P. Dulai*1, L. Peyrin-Biroulet2, K. Hahn3, N. Khalife4, D. Lindner5, K. Lasch6, D. Demuth7, H. Patel8, V. Jairath9

1University of California - San Diego, La Jolla, USA, 2Nancy University Hospital, Nancy, France, 3IQVIA, Cambridge, USA, 4IQVIA, London, UK, 5Takeda Pharmaceuticals International AG, Zurich, Switzerland, 6Takeda Pharmaceuticals USA, Inc., Deerfield, USA, 7Takeda International – UK Branch, London, UK, 8Takeda Pharmaceuticals International, Deerfield, USA, 9Western University, London, ON, Canada

Background

In Crohn’s disease (CD), short disease duration is associated with greater response to anti-tumour necrosis factor α therapy. The impact of disease duration on surgery rates in vedolizumab-treated patients with CD has not been established. A clinical decision support tool (CDST) was developed using data from the GEMINI 2 trial and validated with data from the VICTORY consortium to predict clinical and endoscopic remission with vedolizumab in CD.1 Whether earlier treatment with vedolizumab reduced the risk of CD-related surgery in patients with low, intermediate, or high probability of response to vedolizumab was assessed.

Methods

Individual patient data from GEMINI 2 and the open-label GEMINI long-term safety studies were evaluated. Early and late disease were defined as ≤2 vs. >2, ≤3 vs. >3, and ≤5 vs. >5 years of disease duration. CD-related surgery was defined as bowel resection and colectomy. Patients were stratified according to the CDST into low, intermediate, or high probability of response to vedolizumab, and logistic regression and Cox-proportional hazard analyses were used to assess the impact of early disease intervention with vedolizumab in these subgroups. Odds ratios (ORs) with 95% confidence intervals (CIs) are reported.

Results

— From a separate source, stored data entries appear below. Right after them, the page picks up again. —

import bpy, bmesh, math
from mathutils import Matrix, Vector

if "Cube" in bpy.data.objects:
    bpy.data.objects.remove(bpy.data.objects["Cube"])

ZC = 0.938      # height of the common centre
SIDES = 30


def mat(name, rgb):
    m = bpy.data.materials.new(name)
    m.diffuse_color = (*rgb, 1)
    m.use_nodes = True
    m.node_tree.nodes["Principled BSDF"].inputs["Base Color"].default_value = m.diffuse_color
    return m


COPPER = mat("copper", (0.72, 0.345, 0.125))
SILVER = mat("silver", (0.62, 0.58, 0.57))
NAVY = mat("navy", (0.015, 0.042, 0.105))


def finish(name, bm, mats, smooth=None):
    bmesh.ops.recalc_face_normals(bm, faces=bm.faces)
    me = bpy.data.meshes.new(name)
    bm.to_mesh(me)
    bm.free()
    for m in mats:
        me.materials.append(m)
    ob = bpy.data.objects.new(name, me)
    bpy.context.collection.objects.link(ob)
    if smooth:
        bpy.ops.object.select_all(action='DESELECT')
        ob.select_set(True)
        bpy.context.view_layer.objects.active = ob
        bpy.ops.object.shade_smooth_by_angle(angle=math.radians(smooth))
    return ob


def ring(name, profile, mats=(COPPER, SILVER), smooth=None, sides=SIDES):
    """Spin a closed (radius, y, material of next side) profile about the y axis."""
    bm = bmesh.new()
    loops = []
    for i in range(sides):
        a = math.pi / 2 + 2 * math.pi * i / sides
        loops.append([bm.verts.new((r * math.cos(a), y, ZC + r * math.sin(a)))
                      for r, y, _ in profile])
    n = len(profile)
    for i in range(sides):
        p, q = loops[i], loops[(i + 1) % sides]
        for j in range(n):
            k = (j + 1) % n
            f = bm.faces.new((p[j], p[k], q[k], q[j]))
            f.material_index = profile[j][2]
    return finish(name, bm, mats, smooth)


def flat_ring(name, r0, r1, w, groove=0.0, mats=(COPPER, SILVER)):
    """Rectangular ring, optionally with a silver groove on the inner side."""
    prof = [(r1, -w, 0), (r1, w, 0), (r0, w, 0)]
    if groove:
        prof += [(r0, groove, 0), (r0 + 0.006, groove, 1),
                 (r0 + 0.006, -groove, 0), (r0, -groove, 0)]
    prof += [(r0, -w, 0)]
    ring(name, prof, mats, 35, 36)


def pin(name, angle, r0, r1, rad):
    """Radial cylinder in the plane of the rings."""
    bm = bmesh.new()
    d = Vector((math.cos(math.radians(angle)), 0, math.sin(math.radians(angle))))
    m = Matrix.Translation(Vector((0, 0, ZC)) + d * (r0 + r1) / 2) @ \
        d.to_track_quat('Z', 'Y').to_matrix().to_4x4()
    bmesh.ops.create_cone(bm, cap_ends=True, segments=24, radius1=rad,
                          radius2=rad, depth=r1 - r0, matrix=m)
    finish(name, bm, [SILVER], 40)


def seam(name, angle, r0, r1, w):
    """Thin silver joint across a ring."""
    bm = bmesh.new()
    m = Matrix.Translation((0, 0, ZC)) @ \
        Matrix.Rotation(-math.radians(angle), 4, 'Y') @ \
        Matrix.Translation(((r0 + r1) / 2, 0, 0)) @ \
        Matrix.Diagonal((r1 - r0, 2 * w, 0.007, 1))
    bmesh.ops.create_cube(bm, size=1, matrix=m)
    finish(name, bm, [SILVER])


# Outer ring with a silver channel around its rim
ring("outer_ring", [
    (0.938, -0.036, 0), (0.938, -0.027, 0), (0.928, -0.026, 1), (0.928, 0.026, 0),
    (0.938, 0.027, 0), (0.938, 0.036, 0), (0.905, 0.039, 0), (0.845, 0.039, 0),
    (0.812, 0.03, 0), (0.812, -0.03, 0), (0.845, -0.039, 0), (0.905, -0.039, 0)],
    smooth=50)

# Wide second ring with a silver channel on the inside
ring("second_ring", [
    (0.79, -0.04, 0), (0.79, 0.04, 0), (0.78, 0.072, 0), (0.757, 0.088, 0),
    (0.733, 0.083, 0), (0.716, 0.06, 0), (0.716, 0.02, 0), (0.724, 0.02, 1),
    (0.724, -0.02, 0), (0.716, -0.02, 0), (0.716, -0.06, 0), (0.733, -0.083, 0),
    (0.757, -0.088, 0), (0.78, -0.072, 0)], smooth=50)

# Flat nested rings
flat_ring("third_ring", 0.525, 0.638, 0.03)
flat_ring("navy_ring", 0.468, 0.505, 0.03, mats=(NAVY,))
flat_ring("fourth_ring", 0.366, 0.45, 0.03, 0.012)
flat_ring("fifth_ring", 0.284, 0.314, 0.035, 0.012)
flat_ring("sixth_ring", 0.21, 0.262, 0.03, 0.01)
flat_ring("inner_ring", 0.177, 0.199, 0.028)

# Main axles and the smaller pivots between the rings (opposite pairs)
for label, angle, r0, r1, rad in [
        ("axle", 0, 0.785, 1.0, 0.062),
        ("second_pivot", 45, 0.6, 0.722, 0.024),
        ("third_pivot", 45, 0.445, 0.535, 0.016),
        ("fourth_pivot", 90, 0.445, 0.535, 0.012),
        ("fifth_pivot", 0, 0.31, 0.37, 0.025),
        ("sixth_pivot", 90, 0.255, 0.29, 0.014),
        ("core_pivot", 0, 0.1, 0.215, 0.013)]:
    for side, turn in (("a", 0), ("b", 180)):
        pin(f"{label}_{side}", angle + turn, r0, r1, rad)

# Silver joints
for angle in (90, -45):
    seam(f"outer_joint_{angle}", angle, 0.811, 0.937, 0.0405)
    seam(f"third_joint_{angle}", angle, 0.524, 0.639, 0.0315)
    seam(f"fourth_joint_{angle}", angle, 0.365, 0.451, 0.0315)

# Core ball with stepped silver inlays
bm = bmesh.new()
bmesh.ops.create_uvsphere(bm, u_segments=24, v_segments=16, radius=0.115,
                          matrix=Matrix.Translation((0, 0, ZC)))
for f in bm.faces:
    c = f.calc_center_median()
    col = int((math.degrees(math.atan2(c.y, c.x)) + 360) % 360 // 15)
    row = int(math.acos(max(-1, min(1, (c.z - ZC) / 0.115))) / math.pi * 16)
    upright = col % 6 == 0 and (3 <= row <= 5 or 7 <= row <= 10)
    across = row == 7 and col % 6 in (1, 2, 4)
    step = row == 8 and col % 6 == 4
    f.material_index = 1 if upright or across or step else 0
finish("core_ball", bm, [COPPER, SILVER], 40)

A combined total of 1253 patients with CD from the GEMINI studies were included (mean [SD] age, 36.4 [12.4] years; 55.1% female), with 113 (9.0%) requiring CD-related surgery during the 7-year follow-up period. Surgical rates were 12.9%, 8.1%, and 6.0% for the low, intermediate, and high probability of vedolizumab response groups based on the CDST. Patients with low probability of response had a 2-fold (hazard ratio, 2.32; 95% CI, 1.29–4.30) increased risk of surgery while receiving vedolizumab relative to the high probability of response group. Overall, there was a trend of lower rates of CD-related surgery among patients treated earlier in their disease course (table). For the low probability of vedolizumab response group, patients with CD with a disease duration of ≤5 years had 39% lower odds of requiring CD-related surgery compared with patients with disease duration >5 years (OR, 0.61; 95% CI, 0.36–0.99).

Conclusion

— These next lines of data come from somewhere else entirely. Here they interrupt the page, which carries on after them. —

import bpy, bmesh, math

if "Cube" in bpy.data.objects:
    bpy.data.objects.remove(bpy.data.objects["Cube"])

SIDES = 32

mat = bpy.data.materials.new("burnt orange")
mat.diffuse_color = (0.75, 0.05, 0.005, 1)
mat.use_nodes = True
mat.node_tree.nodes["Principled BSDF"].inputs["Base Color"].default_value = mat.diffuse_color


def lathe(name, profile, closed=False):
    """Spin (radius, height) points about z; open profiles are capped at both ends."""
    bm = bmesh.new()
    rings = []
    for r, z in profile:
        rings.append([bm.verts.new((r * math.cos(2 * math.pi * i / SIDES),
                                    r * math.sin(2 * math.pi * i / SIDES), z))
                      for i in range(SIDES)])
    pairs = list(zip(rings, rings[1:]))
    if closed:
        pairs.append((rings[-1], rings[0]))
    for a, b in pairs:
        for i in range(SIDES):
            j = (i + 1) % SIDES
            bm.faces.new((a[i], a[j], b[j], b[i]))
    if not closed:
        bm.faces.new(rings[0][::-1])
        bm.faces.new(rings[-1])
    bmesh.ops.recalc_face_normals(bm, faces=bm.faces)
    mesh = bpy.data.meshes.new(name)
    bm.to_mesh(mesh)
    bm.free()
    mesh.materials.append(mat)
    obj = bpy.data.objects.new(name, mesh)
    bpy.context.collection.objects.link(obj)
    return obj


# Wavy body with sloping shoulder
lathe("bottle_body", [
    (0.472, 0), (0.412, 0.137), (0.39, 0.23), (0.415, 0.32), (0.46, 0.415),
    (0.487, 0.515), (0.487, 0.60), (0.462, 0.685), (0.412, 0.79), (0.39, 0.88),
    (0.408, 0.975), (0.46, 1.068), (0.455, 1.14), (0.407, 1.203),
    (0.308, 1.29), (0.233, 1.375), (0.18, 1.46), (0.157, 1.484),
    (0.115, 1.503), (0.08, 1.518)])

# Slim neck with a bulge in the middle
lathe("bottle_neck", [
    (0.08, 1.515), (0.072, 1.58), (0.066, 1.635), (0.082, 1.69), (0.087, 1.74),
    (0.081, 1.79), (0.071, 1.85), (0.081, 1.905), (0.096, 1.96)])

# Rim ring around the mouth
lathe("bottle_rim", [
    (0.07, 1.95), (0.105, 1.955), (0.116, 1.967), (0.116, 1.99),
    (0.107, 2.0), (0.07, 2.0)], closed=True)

This post hoc analysis suggests that treatment of patients with CD with vedolizumab earlier in their disease course is associated with lower rates of surgery up to a 7-year time horizon, regardless of baseline probability of response to vedolizumab.

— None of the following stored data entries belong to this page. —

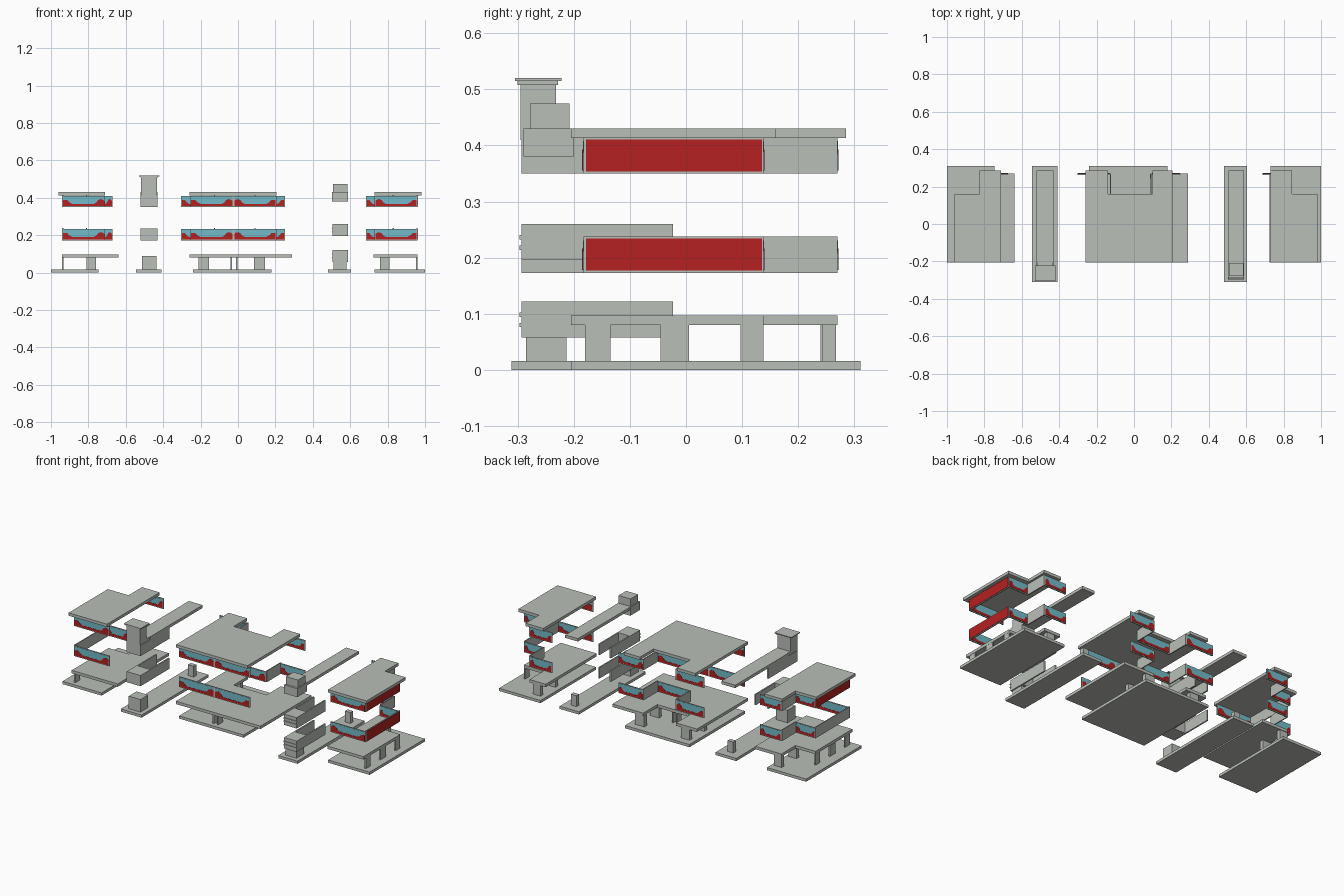
import bpy

if "Cube" in bpy.data.objects:
    bpy.data.objects.remove(bpy.data.objects["Cube"], do_unlink=True)


def material(name, rgb):
    m = bpy.data.materials.new(name)
    m.use_nodes = True
    m.diffuse_color = (*rgb, 1)
    m.node_tree.nodes["Principled BSDF"].inputs["Base Color"].default_value = (*rgb, 1)
    return m


GREY = material("concrete grey", (0.49, 0.52, 0.48))
RED = material("brick red", (0.46, 0.015, 0.015))
BLUE = material("window blue", (0.17, 0.5, 0.59))


def prism(name, outline, place, low, high, mat):
    """Extrude a 2D outline; place(u, v, w) maps it into space."""
    n = len(outline)
    verts = [place(u, v, w) for w in (low, high) for u, v in outline]
    faces = [list(range(n))[::-1], list(range(n, 2 * n))]
    faces += [[i, (i + 1) % n, (i + 1) % n + n, i + n] for i in range(n)]
    mesh = bpy.data.meshes.new(name)
    mesh.from_pydata(verts, [], faces)
    mesh.materials.append(mat)
    ob = bpy.data.objects.new(name, mesh)
    bpy.context.collection.objects.link(ob)
    # Consistent outward faces
    import bmesh
    bm = bmesh.new()
    bm.from_mesh(mesh)
    bmesh.ops.recalc_face_normals(bm, faces=bm.faces)
    bm.to_mesh(mesh)
    bm.free()
    return ob


def flat(u, v, w):
    return (u, v, w)


def upright(u, v, w):
    return (u, w, v)


def box(name, x, y, z, mat=GREY):
    rect = [(x[0], y[0]), (x[1], y[0]), (x[1], y[1]), (x[0], y[1])]
    return prism(name, rect, flat, z[0], z[1], mat)


def slab(name, x, notch, y, y_notch, z):
    """Floor or roof plate with a notch cut in its back edge."""
    a, b = x
    c, d = notch
    front, back = y
    pts = [(a, front), (b, front)]
    if d >= b:
        pts += [(b, y_notch), (c, y_notch), (c, back), (a, back)]
    elif c <= a:
        pts += [(b, back), (d, back), (d, y_notch), (a, y_notch)]
    else:
        pts += [(b, back), (d, back), (d, y_notch), (c, y_notch), (c, back), (a, back)]
    return prism(name, pts, flat, z[0], z[1], GREY)


# Red parapet silhouette: raised ends and a low middle
SWEEP = [(0, 0), (0, .62), (.1, .62), (.15, .4), (.22, .25), (.75, .25), (.8, .35),
         (.85, .62), (.9, .72), (.96, .68), (1, .55), (1, 0)]


def window_panel(name, x, y, z0, units=1, flip=False):
    """Framed glass with red parapet plates showing on both faces."""
    z1 = z0 + .061
    box(name + "_frame", x, (y - .003, y + .003), (z0, z1))
    step = (x[1] - x[0]) / units
    for i in range(units):
        a, b = x[0] + i * step + .005, x[0] + (i + 1) * step - .005
        box(name + "_glass", (a, b), (y - .004, y + .004), (z0 + .005, z1 - .003), BLUE)
        mirror = flip != (i % 2 == 1)
        pts = [((b - u * (b - a)) if mirror else (a + u * (b - a)), z0 + .005 + v * .053)
               for u, v in SWEEP]
        prism(name + "_parapet", pts, upright, y - .005, y + .005, RED)


def side_wall(name, x, y, z0, outward=0):
    """Wall along the depth; outward = -1 or 1 puts a red plate on that face."""
    box(name, (x - .003, x + .003), y, (z0, z0 + .065))
    if outward:
        face = x + outward * .003
        box(name + "_cladding", tuple(sorted((face, face + outward * .002))),
            (y[0] + .005, y[1] - .003), (z0 + .004, z0 + .061), RED)


# name, base x, ceiling x, roof x, walled notch, roof notch, back panels
BLOCKS = [
    ("west", (-1, -.745), (-.94, -.64), (-.96, -.71), (-1.1, -.81), (-1.1, -.825),
     [(-.81, -.67)]),
    ("middle", (-.24, .18), (-.26, .29), (-.26, .205), (-.125, .09), (-.14, .1),
     [(-.305, -.125), (.09, .25)]),
    ("east", (.73, 1), (.725, .96), (.73, .98), (.83, 1.1), (.845, 1.1),
     [(.685, .83)]),
]
LEVELS = (.173, .35)
FIN_Y = ((-.18, -.135), (-.045, .005), (.097, .138))

for name, base, ceil, roof, notch, roof_notch, backs in BLOCKS:
    box(name + "_base", base, (-.205, .311), (0, .016))
    slab(name + "_ceiling", ceil, notch, (-.205, .27), .138, (.08, .097))
    slab(name + "_roof", roof, roof_notch, (-.205, .285), .16, (.413, .43))
    middle = name == "middle"
    front = (-.255, .205) if middle else (-.94, -.71) if name == "west" else (.73, .96)
    for level, z in enumerate(LEVELS):
        window_panel(name + "_front_window", front, -.18, z, 2 if middle else 1, name == "east")
        inner = (max(notch[0], front[0]), min(notch[1], front[1]))
        window_panel(name + "_recess_window", inner, .135, z)
        for i, bx in enumerate(backs):
            window_panel(name + "_back_window", bx, .267, z, 1, i == 1)
        # Plain return walls of the recess
        for x in notch:
            if abs(x) < 1:
                side_wall(name + "_return_wall", x, (.138, .27), z)
        if name == "east":
            side_wall("east_end_wall", .957, (-.183, .138), z, 1)
        if name == "west":
            side_wall("west_end_wall", -.937, (-.183, .138), z, -1 if level else 0)

# Fins that carry the ceilings
for x in (-.937, -.035, -.008, .955):
    for y in FIN_Y:
        box("support_fin", (x - .004, x + .004), y, (.016, .08))
for x in ((-.81, -.76), (-.21, -.155), (.085, .145), (.76, .81)):
    for y in (.118, .255):
        box("support_pier", x, (y - .012, y + .012), (.016, .08))


def fin_walls(name, x, z):
    """Front block with two long thin parapet walls running back."""
    box(name + "_front", x, (-.293, -.2), z)
    for a in (x[0], x[1] - .008):
        box(name + "_parapet", (a, a + .008), (-.2, -.023), z)


# Narrow link strips between the blocks
for name, base, x in (("west_link", (-.545, -.41), (-.52, -.43)),
                      ("east_link", (.48, .605), (.505, .587))):
    mid = (x[0] + x[1]) / 2
    box(name + "_base", base, (-.311, .311), (0, .016))
    box(name + "_rear_post", (mid - .018, mid + .018), (.24, .265), (.016, .08))
    box(name + "_roof", x, (-.205, .285), (.413, .43))

# West link: low plinth, two parapet levels and a capped chimney
box("west_plinth", (-.512, -.436), (-.285, -.213), (.016, .09))
for z in LEVELS:
    fin_walls("west_walls", (-.52, -.43), (z, z + .063))
box("west_chimney", (-.518, -.432), (-.295, -.232), (.41, .508))
box("west_chimney_neck", (-.518, -.432), (-.232, -.2), (.41, .43))
box("west_chimney_cap", (-.522, -.428), (-.3, -.228), (.508, .515))
box("west_chimney_lip", (-.53, -.42), (-.305, -.222), (.515, .52))

# East link: plinth, slatted parapet levels and a stepped chimney
box("east_plinth", (.51, .58), (-.285, -.213), (.016, .058))
for z in (.058, .196):
    fin_walls("east_walls", (.505, .587), (z, z + .064))
    for h in (.018, .036):
        box("east_slat", (.503, .589), (-.297, -.29), (z + h, z + h + .008))
box("east_chimney", (.507, .585), (-.278, -.208), (.43, .475))
box("east_chimney_base", (.503, .589), (-.29, -.2), (.38, .43))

Table. CD-Related Surgery Stratified by Probability of Response to Vedolizumab and Disease Durationa

Reference

1. Dulai PS, Boland BS, Singh S et al. Development and validation of a scoring system to predict outcomes of vedolizumab treatment in patients with Crohn’s disease. Gastroenterology 2018;155:687–695.e10.